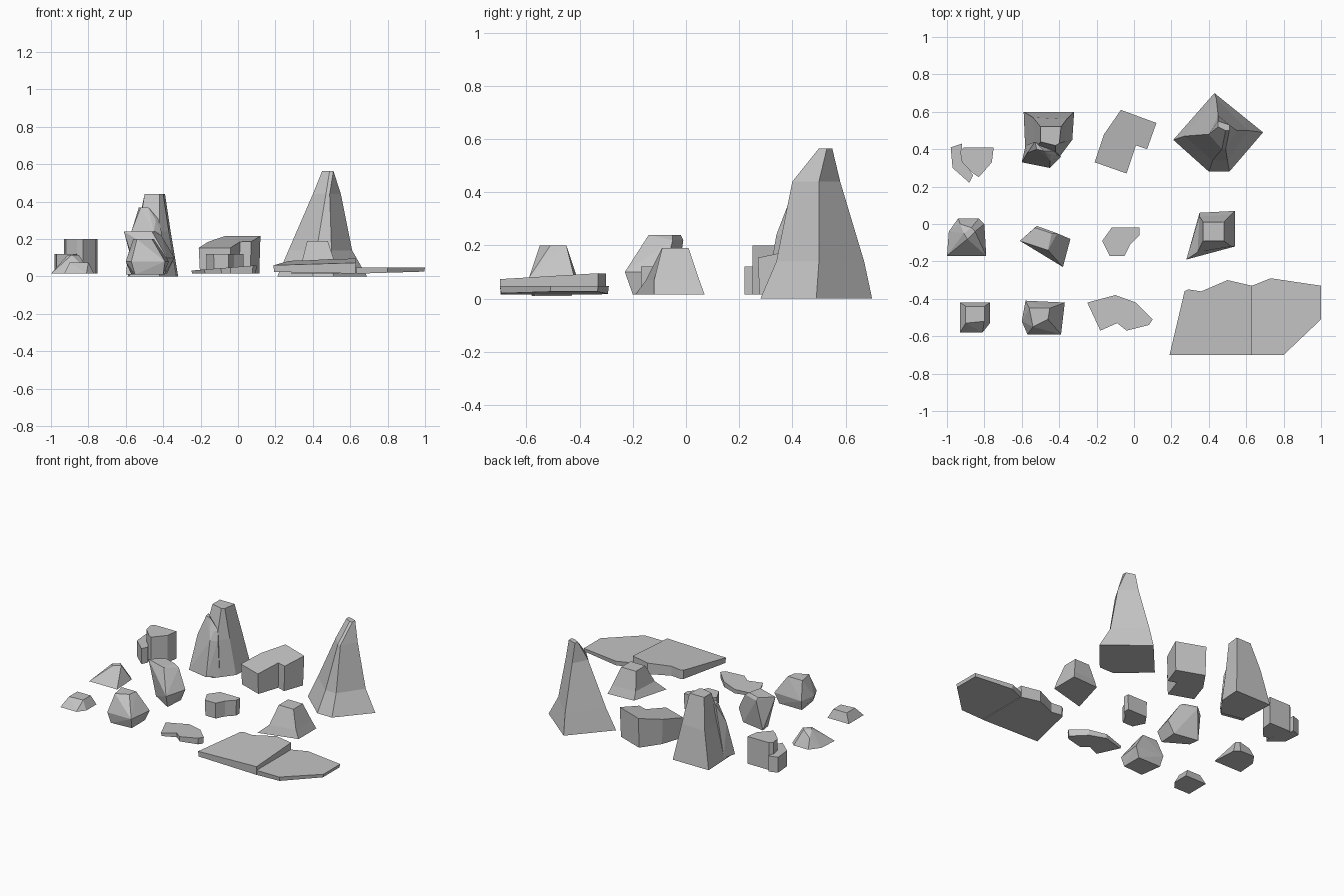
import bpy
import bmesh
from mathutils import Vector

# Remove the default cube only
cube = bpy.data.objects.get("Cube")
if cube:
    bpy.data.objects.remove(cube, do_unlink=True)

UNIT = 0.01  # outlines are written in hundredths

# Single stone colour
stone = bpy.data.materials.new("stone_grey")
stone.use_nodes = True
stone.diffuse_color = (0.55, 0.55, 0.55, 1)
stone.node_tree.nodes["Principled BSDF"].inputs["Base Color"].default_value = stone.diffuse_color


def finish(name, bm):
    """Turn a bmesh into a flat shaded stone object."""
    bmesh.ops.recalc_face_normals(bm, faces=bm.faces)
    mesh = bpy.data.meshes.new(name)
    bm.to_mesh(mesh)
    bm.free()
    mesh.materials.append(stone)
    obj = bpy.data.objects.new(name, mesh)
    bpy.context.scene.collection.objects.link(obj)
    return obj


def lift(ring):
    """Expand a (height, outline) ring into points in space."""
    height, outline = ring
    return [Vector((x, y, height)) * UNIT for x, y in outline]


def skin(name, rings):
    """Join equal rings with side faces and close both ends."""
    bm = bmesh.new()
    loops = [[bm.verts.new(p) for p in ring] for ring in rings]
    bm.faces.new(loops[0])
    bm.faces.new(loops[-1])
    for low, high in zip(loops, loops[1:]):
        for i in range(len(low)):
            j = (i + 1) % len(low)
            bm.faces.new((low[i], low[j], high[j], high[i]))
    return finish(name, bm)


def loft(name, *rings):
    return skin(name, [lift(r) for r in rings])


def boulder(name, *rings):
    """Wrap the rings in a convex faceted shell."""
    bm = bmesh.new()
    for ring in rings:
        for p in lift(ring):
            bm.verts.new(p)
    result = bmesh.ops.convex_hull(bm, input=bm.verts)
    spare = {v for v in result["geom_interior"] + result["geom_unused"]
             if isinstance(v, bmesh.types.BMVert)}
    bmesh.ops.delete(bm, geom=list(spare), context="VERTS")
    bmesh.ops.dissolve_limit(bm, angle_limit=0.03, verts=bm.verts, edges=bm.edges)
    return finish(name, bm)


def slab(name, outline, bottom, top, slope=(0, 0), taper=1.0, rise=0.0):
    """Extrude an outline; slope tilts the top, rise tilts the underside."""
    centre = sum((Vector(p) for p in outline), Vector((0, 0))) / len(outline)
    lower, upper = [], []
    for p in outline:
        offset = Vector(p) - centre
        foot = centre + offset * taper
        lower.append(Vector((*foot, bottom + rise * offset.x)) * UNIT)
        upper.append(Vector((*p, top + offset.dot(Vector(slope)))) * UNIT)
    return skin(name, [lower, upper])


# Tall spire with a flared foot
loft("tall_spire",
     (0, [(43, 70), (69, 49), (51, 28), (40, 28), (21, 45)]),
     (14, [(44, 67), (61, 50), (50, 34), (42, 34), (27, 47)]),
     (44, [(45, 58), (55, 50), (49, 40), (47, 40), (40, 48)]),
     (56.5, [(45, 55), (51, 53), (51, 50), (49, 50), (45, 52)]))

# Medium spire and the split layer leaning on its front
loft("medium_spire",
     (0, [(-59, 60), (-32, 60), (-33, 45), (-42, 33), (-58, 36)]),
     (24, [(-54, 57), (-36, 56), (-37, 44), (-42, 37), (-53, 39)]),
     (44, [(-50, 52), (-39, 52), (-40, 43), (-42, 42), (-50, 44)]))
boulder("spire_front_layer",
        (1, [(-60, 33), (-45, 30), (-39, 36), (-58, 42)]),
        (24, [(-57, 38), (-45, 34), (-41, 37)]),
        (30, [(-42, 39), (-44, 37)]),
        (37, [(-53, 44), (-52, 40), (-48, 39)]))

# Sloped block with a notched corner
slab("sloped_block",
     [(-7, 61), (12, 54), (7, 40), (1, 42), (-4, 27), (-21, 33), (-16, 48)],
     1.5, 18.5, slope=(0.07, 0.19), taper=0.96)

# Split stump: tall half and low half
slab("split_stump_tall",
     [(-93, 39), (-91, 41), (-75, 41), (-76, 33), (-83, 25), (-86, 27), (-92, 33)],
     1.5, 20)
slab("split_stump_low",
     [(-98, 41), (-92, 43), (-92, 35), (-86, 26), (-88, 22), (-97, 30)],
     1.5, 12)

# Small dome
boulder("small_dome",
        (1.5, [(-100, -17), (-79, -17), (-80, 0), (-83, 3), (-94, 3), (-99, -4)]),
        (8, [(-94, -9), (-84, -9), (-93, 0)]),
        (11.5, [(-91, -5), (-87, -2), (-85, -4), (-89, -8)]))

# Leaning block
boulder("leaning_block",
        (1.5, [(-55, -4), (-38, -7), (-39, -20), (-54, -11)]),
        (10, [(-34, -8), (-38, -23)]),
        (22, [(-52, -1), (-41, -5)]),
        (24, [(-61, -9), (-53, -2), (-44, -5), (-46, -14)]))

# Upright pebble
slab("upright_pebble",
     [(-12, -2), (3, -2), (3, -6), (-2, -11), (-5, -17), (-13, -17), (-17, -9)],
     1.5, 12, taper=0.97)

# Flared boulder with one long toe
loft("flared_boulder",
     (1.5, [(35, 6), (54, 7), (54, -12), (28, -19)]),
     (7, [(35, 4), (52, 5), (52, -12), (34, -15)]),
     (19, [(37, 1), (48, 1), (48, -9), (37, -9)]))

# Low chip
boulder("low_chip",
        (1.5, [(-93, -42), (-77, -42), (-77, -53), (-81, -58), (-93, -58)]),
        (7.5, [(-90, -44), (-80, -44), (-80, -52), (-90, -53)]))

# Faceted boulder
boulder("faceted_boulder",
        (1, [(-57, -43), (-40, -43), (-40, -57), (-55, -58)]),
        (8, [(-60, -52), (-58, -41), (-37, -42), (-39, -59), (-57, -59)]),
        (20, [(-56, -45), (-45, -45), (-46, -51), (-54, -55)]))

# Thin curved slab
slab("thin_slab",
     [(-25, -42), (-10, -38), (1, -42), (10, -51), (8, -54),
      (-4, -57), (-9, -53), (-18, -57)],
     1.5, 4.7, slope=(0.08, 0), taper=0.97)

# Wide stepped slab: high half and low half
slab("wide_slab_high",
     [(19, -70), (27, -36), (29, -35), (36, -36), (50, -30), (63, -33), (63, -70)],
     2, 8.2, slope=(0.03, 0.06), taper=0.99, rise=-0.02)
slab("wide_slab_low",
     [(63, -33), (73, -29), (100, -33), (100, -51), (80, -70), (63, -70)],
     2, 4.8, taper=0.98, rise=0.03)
---
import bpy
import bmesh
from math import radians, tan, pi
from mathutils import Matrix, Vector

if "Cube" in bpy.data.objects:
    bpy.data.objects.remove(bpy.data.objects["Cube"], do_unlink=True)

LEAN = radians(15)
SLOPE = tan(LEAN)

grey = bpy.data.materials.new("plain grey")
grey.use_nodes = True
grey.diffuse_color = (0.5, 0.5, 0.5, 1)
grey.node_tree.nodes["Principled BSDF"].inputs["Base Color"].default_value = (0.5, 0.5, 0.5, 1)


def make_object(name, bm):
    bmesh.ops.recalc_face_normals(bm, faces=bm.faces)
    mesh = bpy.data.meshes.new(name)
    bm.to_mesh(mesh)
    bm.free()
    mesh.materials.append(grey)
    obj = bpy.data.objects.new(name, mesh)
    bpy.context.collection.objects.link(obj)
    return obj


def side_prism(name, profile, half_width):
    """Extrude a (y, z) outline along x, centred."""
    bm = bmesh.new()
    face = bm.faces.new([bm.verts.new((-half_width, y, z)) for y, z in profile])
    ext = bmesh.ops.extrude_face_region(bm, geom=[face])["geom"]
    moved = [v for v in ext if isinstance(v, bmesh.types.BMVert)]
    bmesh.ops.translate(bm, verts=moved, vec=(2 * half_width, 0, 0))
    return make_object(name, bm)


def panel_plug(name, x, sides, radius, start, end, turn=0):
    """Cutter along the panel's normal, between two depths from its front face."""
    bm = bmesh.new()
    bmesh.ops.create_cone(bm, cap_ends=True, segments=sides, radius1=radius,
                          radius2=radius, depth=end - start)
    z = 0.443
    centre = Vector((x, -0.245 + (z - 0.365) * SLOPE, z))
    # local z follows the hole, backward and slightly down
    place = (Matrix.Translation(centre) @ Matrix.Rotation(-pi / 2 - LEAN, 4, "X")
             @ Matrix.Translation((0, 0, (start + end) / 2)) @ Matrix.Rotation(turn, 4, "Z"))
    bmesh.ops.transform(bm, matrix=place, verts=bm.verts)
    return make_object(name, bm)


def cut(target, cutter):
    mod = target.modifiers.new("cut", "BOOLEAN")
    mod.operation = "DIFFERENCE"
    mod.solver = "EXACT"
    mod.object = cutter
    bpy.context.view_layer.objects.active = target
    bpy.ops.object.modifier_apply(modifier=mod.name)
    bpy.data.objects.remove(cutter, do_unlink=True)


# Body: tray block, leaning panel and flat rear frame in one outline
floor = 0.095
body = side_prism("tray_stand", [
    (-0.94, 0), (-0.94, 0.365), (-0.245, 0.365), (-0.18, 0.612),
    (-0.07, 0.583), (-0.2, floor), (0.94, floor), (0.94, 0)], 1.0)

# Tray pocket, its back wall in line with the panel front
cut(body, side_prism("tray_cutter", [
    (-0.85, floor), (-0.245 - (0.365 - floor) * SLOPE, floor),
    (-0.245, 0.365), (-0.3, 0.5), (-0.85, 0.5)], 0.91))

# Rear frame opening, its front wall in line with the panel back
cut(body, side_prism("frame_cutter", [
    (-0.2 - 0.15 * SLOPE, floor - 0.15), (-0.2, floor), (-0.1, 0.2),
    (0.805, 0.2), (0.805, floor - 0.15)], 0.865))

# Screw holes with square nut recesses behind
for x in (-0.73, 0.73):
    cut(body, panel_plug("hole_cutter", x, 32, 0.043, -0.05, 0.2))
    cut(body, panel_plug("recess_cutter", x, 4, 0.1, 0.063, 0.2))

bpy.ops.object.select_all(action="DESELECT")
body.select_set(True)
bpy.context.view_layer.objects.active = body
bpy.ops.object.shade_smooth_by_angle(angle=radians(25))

Goal of the exercise:
Give back exactly the lines of the listing above that run from the line with "# Screw holes with square nut recesses behind" to the line with "bpy.ops.object.shade_smooth_by_angle(angle=radians(25))", inclusive.

Answer for the task:
# Screw holes with square nut recesses behind
for x in (-0.73, 0.73):
    cut(body, panel_plug("hole_cutter", x, 32, 0.043, -0.05, 0.2))
    cut(body, panel_plug("recess_cutter", x, 4, 0.1, 0.063, 0.2))

bpy.ops.object.select_all(action="DESELECT")
body.select_set(True)
bpy.context.view_layer.objects.active = body
bpy.ops.object.shade_smooth_by_angle(angle=radians(25))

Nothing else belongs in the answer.